#### Saved entries
————————

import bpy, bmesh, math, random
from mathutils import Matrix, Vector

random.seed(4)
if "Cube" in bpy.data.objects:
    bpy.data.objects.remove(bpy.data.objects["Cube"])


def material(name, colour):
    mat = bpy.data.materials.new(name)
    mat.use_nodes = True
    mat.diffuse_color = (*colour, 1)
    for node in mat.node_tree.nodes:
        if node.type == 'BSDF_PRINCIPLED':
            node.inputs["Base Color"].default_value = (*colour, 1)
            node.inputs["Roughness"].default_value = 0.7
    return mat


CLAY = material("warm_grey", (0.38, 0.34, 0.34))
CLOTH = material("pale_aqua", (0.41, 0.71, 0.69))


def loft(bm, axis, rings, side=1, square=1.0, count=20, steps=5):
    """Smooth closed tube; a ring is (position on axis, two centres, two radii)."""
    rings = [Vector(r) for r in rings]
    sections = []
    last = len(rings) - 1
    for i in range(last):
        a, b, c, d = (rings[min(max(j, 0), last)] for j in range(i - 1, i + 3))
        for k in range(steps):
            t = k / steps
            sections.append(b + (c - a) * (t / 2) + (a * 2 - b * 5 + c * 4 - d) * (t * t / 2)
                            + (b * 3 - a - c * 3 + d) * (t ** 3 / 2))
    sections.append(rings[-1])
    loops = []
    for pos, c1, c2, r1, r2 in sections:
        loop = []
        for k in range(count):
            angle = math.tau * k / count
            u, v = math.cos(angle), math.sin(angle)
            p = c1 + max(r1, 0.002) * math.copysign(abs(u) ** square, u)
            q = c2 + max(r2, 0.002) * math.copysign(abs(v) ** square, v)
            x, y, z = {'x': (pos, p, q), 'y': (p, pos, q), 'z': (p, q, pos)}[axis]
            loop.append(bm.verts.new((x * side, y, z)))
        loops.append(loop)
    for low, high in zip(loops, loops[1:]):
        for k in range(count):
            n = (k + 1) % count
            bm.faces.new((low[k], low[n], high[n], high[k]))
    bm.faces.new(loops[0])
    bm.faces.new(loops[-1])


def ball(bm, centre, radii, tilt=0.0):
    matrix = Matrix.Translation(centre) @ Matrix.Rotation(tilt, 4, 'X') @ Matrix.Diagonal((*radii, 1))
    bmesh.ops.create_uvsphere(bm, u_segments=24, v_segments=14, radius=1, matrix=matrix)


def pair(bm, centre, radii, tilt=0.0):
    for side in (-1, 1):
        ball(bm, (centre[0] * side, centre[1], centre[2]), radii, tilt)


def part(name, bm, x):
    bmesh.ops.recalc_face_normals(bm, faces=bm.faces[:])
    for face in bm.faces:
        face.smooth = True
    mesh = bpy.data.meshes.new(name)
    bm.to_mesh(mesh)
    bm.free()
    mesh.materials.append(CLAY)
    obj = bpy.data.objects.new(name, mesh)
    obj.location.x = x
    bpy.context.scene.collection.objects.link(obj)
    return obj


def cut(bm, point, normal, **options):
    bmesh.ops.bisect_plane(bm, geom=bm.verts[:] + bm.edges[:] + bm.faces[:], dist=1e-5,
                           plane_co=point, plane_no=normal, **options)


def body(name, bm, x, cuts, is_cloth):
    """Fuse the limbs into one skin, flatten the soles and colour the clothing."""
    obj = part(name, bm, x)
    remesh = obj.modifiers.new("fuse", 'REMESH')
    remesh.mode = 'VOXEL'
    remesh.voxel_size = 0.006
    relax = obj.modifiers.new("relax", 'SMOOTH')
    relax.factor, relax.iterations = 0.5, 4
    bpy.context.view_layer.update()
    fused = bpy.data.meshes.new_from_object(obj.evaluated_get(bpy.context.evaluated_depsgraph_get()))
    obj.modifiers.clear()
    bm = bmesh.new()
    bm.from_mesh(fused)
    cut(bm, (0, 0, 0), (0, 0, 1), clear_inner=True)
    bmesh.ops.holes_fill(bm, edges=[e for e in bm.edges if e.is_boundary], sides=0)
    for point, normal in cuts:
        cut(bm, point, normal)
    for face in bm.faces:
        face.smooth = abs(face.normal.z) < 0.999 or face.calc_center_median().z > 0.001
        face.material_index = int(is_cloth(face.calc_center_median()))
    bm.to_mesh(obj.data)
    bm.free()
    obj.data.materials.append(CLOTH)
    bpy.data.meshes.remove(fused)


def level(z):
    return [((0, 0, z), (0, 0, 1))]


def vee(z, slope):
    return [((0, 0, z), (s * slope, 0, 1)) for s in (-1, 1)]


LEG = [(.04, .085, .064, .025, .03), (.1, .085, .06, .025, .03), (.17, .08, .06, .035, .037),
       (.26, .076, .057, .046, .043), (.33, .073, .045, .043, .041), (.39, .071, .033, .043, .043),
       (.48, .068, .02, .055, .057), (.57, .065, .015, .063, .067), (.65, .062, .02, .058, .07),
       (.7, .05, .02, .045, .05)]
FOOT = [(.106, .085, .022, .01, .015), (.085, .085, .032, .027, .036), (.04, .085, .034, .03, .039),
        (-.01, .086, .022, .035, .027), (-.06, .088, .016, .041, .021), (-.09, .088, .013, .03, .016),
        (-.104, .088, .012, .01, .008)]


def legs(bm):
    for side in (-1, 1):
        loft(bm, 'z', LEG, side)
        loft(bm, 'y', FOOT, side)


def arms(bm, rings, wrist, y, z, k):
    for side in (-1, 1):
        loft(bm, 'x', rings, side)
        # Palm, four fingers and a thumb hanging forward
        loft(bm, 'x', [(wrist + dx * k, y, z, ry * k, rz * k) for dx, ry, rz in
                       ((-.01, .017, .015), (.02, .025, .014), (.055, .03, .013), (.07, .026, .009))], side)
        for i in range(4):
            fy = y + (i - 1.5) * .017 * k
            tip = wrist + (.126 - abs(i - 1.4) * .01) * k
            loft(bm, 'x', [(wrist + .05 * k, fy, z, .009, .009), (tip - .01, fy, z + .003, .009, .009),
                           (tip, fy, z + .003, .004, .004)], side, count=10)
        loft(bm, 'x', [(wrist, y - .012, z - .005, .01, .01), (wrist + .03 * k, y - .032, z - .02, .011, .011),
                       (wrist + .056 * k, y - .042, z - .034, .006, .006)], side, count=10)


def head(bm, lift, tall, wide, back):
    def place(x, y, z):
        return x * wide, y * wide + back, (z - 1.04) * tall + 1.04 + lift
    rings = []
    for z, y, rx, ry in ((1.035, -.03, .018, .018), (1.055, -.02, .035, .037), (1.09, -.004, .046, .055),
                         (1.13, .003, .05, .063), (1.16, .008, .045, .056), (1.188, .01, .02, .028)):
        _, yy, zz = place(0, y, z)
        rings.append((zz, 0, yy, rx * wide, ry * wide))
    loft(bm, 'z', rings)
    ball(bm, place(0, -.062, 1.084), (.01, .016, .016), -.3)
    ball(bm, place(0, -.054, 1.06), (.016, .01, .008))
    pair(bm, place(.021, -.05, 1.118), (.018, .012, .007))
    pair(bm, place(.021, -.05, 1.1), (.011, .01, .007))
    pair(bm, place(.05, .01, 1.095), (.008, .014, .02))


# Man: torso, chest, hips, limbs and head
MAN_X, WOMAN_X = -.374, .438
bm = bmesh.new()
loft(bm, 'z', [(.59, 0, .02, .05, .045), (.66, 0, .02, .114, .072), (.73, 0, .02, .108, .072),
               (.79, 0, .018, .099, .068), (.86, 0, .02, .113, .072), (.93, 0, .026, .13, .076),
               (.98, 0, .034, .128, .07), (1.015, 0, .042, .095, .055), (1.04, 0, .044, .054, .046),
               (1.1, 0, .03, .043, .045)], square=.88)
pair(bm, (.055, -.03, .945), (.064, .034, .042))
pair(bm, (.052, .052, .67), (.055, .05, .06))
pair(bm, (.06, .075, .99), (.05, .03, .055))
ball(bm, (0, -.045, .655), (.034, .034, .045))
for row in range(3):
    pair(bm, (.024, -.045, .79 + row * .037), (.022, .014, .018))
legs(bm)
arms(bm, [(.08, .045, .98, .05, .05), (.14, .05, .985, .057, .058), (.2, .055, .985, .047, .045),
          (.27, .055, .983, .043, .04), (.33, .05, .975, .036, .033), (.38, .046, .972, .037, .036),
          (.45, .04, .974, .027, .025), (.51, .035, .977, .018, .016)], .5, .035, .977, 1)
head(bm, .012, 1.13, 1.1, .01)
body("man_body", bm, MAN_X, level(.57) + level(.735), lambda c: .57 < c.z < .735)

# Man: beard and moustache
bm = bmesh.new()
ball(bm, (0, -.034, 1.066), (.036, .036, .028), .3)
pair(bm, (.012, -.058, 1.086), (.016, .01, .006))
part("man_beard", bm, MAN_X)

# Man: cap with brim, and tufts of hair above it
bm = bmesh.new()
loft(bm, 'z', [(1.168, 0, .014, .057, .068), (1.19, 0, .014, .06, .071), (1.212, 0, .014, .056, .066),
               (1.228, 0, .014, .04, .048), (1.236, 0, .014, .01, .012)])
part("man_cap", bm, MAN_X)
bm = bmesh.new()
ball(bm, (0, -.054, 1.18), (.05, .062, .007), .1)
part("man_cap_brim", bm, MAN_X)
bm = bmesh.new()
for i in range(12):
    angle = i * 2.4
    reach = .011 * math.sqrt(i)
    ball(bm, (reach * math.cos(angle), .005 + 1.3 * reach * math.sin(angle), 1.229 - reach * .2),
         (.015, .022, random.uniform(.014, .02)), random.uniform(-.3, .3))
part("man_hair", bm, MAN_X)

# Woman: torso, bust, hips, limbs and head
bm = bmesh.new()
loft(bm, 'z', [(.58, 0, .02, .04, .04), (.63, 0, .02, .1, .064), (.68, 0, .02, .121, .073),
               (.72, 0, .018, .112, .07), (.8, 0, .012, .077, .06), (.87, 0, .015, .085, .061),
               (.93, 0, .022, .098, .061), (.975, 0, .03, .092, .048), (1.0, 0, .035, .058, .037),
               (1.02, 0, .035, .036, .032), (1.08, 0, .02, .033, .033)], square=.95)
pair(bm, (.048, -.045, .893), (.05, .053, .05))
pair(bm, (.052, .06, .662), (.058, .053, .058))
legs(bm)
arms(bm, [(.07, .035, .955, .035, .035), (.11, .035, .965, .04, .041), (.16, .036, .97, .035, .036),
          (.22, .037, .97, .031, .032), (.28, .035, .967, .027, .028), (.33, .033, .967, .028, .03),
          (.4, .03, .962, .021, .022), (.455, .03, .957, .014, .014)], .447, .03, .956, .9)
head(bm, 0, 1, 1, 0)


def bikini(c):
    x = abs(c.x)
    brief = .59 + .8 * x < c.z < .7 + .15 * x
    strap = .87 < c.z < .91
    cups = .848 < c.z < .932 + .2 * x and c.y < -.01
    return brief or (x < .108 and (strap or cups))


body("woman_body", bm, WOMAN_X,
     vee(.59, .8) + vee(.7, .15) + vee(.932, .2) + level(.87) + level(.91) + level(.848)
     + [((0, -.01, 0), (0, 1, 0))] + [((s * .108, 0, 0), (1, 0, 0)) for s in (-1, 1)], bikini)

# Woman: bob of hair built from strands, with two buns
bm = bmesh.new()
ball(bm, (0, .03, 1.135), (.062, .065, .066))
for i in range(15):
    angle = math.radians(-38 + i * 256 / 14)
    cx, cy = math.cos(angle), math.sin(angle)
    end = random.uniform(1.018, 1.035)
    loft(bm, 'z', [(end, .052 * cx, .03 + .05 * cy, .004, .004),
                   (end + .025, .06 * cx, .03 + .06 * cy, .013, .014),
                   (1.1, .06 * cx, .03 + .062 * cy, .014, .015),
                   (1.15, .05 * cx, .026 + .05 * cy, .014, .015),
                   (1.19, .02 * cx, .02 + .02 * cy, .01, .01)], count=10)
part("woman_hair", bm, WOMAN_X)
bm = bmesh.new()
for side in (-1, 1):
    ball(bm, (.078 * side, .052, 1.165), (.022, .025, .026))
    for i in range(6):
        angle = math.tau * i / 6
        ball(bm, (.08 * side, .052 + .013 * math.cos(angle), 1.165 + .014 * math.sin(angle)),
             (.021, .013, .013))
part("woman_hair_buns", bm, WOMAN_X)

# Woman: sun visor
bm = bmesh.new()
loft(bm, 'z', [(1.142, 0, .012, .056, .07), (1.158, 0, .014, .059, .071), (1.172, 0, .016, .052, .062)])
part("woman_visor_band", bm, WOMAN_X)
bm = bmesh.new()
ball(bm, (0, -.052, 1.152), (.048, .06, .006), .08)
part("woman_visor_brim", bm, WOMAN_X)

————————

Filter the entries by the string "count" and copy each matching line.

#### Exercise output
def loft(bm, axis, rings, side=1, square=1.0, count=20, steps=5):
        for k in range(count):
            angle = math.tau * k / count
        for k in range(count):
            n = (k + 1) % count
                           (tip, fy, z + .003, .004, .004)], side, count=10)
                       (wrist + .056 * k, y - .042, z - .034, .006, .006)], side, count=10)
                   (1.19, .02 * cx, .02 + .02 * cy, .01, .01)], count=10)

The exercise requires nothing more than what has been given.